Two lines in the data below mark the range: the one with "-0.263), (0.28, 0.295))" and the one with "pts, 0.0078, GEN)". Return both, along with every line between them, exactly.

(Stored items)
========================

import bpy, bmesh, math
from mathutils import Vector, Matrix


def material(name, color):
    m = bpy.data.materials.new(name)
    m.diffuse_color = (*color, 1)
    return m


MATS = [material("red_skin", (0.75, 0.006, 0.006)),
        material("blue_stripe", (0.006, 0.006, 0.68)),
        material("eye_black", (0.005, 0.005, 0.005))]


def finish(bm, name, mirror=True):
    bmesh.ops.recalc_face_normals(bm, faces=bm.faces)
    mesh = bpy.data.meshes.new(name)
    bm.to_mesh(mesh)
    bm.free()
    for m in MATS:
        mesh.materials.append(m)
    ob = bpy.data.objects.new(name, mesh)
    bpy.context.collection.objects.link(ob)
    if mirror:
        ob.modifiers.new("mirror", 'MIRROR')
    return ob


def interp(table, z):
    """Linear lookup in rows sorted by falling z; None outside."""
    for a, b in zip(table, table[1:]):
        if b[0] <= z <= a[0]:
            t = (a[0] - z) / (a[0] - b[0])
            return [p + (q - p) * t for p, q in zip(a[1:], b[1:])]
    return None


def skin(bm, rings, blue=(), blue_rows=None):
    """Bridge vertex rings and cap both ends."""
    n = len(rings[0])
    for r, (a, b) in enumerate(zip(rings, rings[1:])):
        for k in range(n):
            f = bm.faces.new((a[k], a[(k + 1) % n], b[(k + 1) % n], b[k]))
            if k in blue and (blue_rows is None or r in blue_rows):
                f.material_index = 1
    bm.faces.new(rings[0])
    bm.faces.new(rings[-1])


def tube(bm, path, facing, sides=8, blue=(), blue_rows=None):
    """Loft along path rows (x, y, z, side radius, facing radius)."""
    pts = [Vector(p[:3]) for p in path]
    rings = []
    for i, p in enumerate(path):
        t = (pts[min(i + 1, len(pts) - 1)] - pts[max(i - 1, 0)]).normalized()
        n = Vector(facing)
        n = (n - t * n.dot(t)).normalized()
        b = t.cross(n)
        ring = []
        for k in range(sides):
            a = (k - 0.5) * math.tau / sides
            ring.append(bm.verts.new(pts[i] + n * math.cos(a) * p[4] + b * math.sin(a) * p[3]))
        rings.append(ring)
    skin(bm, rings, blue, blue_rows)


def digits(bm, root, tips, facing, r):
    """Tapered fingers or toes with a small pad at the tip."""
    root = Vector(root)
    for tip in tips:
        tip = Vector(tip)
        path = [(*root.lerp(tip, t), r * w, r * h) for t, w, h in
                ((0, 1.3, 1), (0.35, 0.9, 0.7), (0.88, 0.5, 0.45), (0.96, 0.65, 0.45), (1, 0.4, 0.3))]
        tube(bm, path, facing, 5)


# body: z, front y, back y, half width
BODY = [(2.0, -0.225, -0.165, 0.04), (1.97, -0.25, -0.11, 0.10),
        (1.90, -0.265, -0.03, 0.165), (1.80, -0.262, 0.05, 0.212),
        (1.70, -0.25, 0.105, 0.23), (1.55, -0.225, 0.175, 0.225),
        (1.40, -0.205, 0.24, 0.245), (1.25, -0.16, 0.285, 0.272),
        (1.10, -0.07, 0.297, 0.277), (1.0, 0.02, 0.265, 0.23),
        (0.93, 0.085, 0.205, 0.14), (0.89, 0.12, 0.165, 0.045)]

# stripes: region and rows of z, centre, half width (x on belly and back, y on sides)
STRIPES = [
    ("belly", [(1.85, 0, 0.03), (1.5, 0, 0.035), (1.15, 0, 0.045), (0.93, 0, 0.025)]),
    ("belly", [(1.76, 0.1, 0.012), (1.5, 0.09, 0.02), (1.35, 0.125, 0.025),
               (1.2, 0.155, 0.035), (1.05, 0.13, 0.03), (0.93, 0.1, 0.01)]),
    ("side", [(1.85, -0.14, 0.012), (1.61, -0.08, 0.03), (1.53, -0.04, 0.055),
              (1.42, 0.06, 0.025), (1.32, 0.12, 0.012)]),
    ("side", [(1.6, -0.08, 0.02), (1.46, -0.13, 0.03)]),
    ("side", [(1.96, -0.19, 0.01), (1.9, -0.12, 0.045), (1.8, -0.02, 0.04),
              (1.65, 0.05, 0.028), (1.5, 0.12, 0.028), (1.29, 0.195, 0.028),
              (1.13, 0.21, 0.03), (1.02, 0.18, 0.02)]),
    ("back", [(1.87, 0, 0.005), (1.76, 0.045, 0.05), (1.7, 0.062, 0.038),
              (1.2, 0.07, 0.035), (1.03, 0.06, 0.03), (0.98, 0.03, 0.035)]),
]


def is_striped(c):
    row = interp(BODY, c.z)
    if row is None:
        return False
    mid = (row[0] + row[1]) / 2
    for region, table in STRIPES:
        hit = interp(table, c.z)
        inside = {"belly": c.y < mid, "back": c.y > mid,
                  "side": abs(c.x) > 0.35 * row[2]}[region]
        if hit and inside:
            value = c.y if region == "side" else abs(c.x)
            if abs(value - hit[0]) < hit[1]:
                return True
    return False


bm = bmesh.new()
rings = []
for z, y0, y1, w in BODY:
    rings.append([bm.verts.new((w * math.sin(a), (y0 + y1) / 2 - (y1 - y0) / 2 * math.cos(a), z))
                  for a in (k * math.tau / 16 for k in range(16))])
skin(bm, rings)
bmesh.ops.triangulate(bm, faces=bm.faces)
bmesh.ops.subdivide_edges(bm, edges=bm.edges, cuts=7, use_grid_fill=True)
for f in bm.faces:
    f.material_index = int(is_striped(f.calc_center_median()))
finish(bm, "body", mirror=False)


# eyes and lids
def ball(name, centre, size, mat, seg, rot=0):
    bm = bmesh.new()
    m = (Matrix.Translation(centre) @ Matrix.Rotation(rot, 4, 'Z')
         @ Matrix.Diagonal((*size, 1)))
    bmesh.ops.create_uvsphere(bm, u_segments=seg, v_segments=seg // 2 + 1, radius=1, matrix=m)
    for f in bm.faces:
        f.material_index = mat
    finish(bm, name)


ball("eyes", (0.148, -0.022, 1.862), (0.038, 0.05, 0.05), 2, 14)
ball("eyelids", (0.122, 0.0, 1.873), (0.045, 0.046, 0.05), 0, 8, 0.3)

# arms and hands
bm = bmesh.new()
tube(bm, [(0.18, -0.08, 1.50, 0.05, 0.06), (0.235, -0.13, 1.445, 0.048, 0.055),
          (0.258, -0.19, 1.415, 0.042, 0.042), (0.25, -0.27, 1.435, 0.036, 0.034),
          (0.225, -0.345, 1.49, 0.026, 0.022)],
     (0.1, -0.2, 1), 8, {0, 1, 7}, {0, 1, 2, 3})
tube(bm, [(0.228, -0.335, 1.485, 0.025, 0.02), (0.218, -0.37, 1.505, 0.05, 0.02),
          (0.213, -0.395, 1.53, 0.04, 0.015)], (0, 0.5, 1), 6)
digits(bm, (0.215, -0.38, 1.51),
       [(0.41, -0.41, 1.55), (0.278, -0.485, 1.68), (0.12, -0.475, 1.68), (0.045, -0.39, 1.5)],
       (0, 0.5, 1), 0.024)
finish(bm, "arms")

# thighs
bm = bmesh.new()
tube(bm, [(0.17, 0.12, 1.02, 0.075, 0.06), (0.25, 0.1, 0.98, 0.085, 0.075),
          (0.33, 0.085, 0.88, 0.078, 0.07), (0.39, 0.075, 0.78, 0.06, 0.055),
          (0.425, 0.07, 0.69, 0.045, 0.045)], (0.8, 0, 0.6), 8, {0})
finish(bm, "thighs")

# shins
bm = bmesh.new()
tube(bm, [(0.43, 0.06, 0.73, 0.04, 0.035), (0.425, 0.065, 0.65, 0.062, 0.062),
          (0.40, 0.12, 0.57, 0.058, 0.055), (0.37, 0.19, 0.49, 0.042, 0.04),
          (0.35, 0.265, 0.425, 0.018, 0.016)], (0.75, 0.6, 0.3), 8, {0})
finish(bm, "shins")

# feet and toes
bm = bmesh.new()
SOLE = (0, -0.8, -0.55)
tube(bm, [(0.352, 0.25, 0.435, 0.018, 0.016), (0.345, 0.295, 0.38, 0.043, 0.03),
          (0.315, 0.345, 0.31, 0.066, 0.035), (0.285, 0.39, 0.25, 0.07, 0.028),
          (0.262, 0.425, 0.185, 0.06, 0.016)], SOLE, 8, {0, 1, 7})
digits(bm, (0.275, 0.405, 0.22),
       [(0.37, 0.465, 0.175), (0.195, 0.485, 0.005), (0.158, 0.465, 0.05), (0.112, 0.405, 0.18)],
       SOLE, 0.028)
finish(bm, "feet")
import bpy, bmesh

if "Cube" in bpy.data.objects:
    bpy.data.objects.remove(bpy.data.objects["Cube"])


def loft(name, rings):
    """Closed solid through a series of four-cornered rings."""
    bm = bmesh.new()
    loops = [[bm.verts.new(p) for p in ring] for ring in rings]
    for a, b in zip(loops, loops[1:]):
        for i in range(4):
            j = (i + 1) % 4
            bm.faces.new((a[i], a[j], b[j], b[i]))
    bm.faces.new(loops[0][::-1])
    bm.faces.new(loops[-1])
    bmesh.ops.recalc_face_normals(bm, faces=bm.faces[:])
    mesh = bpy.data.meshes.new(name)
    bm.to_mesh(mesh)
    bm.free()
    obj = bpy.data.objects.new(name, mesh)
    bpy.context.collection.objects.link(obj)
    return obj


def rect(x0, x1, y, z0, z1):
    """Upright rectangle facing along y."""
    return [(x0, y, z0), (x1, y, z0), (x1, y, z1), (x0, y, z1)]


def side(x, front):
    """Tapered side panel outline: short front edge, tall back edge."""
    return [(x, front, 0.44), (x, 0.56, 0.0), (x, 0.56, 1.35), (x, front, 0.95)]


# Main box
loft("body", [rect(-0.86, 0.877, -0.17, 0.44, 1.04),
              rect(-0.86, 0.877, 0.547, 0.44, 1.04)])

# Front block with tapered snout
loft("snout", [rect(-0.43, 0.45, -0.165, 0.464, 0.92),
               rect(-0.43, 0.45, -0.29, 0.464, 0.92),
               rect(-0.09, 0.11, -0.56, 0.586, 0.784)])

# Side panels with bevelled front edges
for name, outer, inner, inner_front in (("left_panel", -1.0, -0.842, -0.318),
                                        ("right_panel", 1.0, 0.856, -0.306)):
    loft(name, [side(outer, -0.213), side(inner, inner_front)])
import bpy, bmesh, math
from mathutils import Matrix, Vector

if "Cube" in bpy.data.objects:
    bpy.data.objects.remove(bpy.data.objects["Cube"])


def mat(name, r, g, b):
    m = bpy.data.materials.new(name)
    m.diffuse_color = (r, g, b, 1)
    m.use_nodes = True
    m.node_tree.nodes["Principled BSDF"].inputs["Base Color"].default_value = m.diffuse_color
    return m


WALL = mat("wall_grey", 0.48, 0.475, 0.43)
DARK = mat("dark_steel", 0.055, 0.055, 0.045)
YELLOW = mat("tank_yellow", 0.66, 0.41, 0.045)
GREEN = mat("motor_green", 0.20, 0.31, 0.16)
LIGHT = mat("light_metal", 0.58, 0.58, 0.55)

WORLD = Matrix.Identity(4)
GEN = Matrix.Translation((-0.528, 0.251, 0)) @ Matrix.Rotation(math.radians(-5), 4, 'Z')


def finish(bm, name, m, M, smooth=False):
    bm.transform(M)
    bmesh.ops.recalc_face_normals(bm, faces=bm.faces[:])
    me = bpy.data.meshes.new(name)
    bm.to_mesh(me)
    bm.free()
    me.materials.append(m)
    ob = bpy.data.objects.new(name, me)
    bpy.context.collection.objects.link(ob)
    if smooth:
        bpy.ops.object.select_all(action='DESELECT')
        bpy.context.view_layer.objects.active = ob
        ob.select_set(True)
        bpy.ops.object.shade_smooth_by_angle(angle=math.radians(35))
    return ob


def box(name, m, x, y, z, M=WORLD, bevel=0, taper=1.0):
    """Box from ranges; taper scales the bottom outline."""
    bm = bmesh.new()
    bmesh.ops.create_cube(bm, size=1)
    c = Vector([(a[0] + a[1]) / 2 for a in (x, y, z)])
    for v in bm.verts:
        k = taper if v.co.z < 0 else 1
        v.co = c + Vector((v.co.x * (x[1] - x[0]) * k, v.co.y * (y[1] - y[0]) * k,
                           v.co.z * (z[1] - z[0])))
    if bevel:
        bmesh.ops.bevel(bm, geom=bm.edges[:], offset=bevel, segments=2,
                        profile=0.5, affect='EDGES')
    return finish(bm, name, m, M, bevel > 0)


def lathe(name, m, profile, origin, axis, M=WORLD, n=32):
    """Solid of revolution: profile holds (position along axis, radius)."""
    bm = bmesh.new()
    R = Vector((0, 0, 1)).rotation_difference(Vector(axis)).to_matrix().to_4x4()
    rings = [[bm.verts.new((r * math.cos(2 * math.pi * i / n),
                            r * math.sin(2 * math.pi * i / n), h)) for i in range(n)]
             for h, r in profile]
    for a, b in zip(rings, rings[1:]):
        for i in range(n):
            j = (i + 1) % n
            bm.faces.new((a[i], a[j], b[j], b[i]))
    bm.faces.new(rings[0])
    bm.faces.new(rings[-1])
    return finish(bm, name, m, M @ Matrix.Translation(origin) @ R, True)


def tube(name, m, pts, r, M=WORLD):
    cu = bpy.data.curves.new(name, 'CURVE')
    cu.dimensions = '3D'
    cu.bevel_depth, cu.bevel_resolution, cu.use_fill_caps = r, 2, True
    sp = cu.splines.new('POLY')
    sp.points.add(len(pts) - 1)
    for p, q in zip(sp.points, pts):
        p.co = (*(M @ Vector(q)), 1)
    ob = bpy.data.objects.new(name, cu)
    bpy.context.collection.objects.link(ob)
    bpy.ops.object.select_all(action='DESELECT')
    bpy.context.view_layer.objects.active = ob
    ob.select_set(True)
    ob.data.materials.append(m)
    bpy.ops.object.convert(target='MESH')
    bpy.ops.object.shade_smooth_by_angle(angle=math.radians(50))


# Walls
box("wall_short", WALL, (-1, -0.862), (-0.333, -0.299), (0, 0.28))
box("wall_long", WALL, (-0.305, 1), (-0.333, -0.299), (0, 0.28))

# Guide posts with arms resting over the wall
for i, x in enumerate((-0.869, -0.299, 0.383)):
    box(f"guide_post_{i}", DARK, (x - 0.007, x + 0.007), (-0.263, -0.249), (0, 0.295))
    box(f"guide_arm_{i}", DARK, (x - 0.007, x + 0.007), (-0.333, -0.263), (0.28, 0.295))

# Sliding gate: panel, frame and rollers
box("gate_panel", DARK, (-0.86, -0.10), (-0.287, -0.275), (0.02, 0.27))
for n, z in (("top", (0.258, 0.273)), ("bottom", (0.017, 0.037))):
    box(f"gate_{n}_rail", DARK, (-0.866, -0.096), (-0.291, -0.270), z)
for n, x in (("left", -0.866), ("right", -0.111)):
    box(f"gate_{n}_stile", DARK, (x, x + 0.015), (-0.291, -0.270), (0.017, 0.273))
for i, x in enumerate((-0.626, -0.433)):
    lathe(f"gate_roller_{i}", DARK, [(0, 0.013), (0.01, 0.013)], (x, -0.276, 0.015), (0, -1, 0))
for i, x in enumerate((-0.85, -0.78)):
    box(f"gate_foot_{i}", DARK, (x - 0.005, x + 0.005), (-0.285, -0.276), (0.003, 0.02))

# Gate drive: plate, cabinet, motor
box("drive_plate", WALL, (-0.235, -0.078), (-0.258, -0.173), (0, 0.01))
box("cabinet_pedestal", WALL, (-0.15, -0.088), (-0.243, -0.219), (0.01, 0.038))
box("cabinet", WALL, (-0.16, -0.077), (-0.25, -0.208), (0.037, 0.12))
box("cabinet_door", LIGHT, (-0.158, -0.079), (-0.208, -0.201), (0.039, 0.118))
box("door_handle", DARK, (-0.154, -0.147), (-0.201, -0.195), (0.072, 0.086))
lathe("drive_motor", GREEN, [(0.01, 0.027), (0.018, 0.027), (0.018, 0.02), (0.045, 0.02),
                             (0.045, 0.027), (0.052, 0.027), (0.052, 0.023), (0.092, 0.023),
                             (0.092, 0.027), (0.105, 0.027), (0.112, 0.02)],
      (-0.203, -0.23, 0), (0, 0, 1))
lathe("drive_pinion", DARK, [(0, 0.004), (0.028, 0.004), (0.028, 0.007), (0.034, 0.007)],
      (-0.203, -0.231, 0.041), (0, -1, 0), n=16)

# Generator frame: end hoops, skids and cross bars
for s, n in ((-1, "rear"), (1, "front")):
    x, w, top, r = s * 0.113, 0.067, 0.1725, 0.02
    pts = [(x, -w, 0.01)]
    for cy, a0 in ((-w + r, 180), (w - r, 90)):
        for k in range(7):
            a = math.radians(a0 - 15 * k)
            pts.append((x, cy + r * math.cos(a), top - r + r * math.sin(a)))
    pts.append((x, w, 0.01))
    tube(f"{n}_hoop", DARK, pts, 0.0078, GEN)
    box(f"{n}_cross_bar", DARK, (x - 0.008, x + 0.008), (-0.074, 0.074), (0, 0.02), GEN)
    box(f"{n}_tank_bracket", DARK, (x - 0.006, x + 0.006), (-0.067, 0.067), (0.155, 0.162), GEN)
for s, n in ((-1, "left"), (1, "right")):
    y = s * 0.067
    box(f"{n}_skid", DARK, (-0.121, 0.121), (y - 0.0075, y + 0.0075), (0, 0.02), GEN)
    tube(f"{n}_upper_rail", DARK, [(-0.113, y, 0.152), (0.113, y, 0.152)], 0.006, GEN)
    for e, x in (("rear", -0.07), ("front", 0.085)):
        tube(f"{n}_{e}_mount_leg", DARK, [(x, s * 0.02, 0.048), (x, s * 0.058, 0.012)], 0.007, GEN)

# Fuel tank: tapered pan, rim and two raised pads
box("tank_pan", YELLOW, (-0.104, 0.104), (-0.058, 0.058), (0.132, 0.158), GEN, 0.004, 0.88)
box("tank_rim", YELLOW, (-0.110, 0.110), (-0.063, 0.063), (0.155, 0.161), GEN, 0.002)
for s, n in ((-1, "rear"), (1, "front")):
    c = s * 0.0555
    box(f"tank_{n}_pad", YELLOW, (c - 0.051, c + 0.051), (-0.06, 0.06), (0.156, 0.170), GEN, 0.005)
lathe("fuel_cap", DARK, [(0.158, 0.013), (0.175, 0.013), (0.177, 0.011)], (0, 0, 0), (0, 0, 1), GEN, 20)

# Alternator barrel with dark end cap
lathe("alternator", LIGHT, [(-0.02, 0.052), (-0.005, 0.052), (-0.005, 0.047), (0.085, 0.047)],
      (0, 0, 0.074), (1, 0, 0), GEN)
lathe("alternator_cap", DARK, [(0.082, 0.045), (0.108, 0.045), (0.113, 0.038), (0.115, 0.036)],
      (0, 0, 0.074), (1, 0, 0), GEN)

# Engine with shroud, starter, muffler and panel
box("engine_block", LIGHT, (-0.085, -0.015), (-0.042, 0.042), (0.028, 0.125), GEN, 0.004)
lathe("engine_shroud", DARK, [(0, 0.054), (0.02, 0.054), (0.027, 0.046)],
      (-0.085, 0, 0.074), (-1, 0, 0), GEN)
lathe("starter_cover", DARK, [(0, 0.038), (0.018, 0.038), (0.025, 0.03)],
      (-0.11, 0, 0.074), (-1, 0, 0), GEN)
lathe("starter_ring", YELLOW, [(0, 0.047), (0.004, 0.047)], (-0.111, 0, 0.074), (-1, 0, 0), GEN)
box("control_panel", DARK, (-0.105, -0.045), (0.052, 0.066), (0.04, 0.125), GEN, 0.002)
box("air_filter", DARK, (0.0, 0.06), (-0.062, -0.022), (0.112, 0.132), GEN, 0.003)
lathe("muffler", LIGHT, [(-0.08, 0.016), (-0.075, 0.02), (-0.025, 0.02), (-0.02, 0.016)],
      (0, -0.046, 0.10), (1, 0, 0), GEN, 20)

========================

[ANSWER BOX]
    box(f"guide_arm_{i}", DARK, (x - 0.007, x + 0.007), (-0.333, -0.263), (0.28, 0.295))

# Sliding gate: panel, frame and rollers
box("gate_panel", DARK, (-0.86, -0.10), (-0.287, -0.275), (0.02, 0.27))
for n, z in (("top", (0.258, 0.273)), ("bottom", (0.017, 0.037))):
    box(f"gate_{n}_rail", DARK, (-0.866, -0.096), (-0.291, -0.270), z)
for n, x in (("left", -0.866), ("right", -0.111)):
    box(f"gate_{n}_stile", DARK, (x, x + 0.015), (-0.291, -0.270), (0.017, 0.273))
for i, x in enumerate((-0.626, -0.433)):
    lathe(f"gate_roller_{i}", DARK, [(0, 0.013), (0.01, 0.013)], (x, -0.276, 0.015), (0, -1, 0))
for i, x in enumerate((-0.85, -0.78)):
    box(f"gate_foot_{i}", DARK, (x - 0.005, x + 0.005), (-0.285, -0.276), (0.003, 0.02))

# Gate drive: plate, cabinet, motor
box("drive_plate", WALL, (-0.235, -0.078), (-0.258, -0.173), (0, 0.01))
box("cabinet_pedestal", WALL, (-0.15, -0.088), (-0.243, -0.219), (0.01, 0.038))
box("cabinet", WALL, (-0.16, -0.077), (-0.25, -0.208), (0.037, 0.12))
box("cabinet_door", LIGHT, (-0.158, -0.079), (-0.208, -0.201), (0.039, 0.118))
box("door_handle", DARK, (-0.154, -0.147), (-0.201, -0.195), (0.072, 0.086))
lathe("drive_motor", GREEN, [(0.01, 0.027), (0.018, 0.027), (0.018, 0.02), (0.045, 0.02),
                             (0.045, 0.027), (0.052, 0.027), (0.052, 0.023), (0.092, 0.023),
                             (0.092, 0.027), (0.105, 0.027), (0.112, 0.02)],
      (-0.203, -0.23, 0), (0, 0, 1))
lathe("drive_pinion", DARK, [(0, 0.004), (0.028, 0.004), (0.028, 0.007), (0.034, 0.007)],
      (-0.203, -0.231, 0.041), (0, -1, 0), n=16)

# Generator frame: end hoops, skids and cross bars
for s, n in ((-1, "rear"), (1, "front")):
    x, w, top, r = s * 0.113, 0.067, 0.1725, 0.02
    pts = [(x, -w, 0.01)]
    for cy, a0 in ((-w + r, 180), (w - r, 90)):
        for k in range(7):
            a = math.radians(a0 - 15 * k)
            pts.append((x, cy + r * math.cos(a), top - r + r * math.sin(a)))
    pts.append((x, w, 0.01))
    tube(f"{n}_hoop", DARK, pts, 0.0078, GEN)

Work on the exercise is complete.